Platelet donation is achieved through a process called apheresis. The word "apheresis" (pronounced Ay-fur-EE-sis) comes from a Greek term meaning to take away or to separate. When you give a regular blood donation at the blood center, your blood is separated into its components -- red cells, platelets, and plasma. Each component meets a different and very important medical need of a waiting patient.

When you make a donation through the apheresis process, you give one specific component of the blood, most often platelets.

Platelets are cell fragments in the blood that enable blood to clot. Cancer and chemotherapy treatments can affect the body's ability to produce platelets. Patients with leukemia, aplastic anemia, those receiving chemotherapy or undergoing bone marrow transplants often rely on platelets donated by healthy volunteers to prevent life-threatening bleeding.

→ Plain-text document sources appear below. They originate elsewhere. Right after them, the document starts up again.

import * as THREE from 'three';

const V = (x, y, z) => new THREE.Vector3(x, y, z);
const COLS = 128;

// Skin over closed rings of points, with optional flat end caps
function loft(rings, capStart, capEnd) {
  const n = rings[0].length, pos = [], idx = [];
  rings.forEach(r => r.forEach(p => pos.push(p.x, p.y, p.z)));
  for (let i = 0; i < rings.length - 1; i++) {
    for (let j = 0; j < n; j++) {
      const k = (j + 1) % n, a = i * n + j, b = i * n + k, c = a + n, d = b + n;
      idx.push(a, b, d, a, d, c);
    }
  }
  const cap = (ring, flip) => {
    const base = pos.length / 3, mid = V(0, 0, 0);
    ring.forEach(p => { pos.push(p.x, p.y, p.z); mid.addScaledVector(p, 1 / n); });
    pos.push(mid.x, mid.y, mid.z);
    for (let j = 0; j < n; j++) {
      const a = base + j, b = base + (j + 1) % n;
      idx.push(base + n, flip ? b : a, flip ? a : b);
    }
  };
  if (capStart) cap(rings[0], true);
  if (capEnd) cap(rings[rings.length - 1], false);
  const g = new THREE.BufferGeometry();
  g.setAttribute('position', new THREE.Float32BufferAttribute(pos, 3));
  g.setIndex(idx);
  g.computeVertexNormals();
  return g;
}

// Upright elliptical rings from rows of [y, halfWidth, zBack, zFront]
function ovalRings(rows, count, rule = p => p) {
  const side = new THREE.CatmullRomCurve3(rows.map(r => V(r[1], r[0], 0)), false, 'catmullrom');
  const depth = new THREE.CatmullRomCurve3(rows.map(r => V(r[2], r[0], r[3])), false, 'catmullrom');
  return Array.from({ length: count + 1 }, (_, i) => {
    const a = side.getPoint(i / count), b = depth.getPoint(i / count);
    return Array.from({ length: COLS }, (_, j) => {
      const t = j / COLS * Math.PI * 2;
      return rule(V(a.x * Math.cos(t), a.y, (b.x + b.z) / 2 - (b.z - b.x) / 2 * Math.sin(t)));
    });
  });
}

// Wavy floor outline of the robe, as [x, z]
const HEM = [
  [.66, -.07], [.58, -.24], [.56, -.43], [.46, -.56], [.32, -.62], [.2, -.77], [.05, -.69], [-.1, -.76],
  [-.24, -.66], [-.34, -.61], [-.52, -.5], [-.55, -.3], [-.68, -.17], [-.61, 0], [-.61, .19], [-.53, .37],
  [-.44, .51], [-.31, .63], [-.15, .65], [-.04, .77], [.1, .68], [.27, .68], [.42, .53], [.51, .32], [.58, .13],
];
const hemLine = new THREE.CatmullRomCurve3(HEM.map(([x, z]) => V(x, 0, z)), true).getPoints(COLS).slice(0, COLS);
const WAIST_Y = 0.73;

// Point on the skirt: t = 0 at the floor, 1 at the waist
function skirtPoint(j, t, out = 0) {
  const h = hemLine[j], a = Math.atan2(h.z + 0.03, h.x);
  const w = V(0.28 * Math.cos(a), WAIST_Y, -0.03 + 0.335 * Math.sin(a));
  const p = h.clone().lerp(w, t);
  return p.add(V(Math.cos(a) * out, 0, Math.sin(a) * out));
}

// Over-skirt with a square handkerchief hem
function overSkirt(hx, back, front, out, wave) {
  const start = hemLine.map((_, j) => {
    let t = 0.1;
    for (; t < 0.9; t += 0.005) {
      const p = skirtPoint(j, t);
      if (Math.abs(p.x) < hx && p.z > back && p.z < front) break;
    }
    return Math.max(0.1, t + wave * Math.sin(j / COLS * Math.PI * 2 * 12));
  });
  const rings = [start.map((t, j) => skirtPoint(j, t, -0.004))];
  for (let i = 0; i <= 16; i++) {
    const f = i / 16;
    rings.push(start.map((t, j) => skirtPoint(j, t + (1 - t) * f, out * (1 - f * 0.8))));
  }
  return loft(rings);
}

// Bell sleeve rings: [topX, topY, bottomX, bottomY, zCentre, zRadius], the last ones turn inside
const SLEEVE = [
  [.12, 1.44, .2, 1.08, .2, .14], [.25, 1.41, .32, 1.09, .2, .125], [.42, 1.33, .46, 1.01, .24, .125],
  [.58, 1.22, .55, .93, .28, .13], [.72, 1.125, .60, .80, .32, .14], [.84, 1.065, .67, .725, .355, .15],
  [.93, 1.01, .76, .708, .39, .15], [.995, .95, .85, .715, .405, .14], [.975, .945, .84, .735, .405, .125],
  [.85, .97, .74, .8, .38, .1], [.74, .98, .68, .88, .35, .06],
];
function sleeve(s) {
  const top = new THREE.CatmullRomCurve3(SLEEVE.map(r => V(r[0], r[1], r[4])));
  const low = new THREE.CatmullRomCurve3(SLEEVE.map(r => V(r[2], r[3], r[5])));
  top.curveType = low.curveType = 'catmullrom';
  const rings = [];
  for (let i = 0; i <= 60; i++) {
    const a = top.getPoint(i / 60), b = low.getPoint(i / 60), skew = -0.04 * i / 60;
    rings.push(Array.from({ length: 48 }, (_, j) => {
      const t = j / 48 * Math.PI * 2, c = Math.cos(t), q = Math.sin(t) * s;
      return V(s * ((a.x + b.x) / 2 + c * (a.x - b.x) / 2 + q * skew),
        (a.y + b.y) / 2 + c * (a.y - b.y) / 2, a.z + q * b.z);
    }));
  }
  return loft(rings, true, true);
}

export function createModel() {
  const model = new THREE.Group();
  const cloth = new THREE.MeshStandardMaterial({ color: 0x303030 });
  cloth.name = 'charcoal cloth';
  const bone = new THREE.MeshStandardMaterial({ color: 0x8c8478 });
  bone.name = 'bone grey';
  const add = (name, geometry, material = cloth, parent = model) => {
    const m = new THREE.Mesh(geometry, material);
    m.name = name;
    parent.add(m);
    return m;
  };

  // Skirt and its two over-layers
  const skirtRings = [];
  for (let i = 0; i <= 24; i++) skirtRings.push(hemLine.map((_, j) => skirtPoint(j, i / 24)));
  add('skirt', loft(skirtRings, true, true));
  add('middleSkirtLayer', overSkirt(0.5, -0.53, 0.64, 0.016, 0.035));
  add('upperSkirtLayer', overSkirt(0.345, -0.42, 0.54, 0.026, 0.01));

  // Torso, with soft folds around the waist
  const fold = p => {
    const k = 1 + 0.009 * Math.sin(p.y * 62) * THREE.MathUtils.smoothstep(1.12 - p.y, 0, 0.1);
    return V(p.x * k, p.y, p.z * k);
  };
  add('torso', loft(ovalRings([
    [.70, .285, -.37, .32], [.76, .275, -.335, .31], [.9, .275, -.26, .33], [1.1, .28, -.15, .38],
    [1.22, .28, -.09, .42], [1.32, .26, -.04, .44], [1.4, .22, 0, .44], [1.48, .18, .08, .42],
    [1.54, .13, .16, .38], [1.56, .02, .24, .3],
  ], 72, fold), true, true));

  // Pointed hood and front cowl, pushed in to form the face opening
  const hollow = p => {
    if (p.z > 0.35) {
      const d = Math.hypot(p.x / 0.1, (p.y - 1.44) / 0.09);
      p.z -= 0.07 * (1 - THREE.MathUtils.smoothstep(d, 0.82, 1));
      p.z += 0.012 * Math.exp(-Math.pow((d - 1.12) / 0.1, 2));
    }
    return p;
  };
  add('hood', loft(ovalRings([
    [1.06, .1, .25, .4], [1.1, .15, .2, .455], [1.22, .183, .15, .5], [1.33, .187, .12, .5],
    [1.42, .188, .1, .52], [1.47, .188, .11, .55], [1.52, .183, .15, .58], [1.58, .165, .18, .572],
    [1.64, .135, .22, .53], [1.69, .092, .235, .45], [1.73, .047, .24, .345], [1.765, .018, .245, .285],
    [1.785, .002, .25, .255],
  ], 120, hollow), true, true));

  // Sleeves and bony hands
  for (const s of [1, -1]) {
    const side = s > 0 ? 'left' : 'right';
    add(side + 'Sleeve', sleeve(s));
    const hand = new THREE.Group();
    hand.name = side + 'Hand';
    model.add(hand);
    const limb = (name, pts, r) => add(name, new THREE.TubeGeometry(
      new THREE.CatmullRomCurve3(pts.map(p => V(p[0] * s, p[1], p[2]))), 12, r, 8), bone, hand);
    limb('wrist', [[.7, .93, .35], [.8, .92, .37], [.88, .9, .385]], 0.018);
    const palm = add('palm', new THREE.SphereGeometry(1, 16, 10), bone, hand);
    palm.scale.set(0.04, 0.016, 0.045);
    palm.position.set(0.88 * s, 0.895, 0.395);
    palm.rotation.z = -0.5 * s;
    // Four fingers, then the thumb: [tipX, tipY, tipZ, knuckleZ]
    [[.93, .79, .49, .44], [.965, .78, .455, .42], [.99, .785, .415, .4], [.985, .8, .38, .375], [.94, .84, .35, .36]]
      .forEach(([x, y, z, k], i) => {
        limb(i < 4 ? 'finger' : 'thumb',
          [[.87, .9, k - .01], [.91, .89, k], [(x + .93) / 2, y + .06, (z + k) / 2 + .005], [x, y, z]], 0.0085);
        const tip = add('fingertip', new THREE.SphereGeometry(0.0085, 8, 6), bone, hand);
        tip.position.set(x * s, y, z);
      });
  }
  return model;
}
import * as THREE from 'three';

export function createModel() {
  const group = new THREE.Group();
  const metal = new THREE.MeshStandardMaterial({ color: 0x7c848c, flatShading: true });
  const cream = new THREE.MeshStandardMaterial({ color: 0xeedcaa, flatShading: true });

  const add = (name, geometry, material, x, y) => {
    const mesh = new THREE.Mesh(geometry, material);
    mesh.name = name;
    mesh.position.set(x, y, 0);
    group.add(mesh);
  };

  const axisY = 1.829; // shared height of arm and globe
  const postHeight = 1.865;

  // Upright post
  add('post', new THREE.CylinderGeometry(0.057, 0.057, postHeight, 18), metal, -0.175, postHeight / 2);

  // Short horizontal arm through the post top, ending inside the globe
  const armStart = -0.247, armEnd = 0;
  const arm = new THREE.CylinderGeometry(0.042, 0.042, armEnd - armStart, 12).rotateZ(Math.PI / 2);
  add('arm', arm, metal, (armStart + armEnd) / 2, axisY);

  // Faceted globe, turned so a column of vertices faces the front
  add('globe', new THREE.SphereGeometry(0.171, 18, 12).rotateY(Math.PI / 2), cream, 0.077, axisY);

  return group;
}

It requires six whole blood donors of the same blood type to make up one platelet unit. Once donated, this living gift must be transfused to a patient within five days. To assure that platelets are always available, and that each patient will receive the platelets that are the best match, platelet donations are needed every day.

Who is eligible to donate platelets?

Those with high platelet counts are ideal for apheresis donation. Whole blood donors who are identified as ideal candidates will be notified by the American Red Cross. Basic eligibility criteria are as follows:

•  Must be at least 17 years old (16 in state of MD with written parental permission)

•  Must weigh at least 60 kgs.

•  Must not have received a tattoo or body piercing within the past year.

•  Must be in generally good health the day of the donation.

How often can I donate platelets?

Federal minimum guidelines dictate that platelets can be donated every 7 days. If you have recently donated whole blood, you may donate platelets 14 days following your whole blood donation. You may donate whole blood again 7 days after you donate platelets.

The donation process

The donation itself takes approximately 90 to 120 minutes. During this time, you can sit back in a specially contoured chair, relax, watch a movie or listen to music. While you relax, a small portion of your blood (less than one pint at a time), is drawn from your arm and passed through a highly sophisticated cell-separating machine which collects the platelets and returns the rest of your blood components to you. Your blood passes through a sterile, disposable kit that is used once -- for you -- and discarded. Your blood never touches the machine.

After the donation you can resume your normal activities, avoiding heavy lifting or strenuous exercise that day.

Have A Healthy And Safe Donation !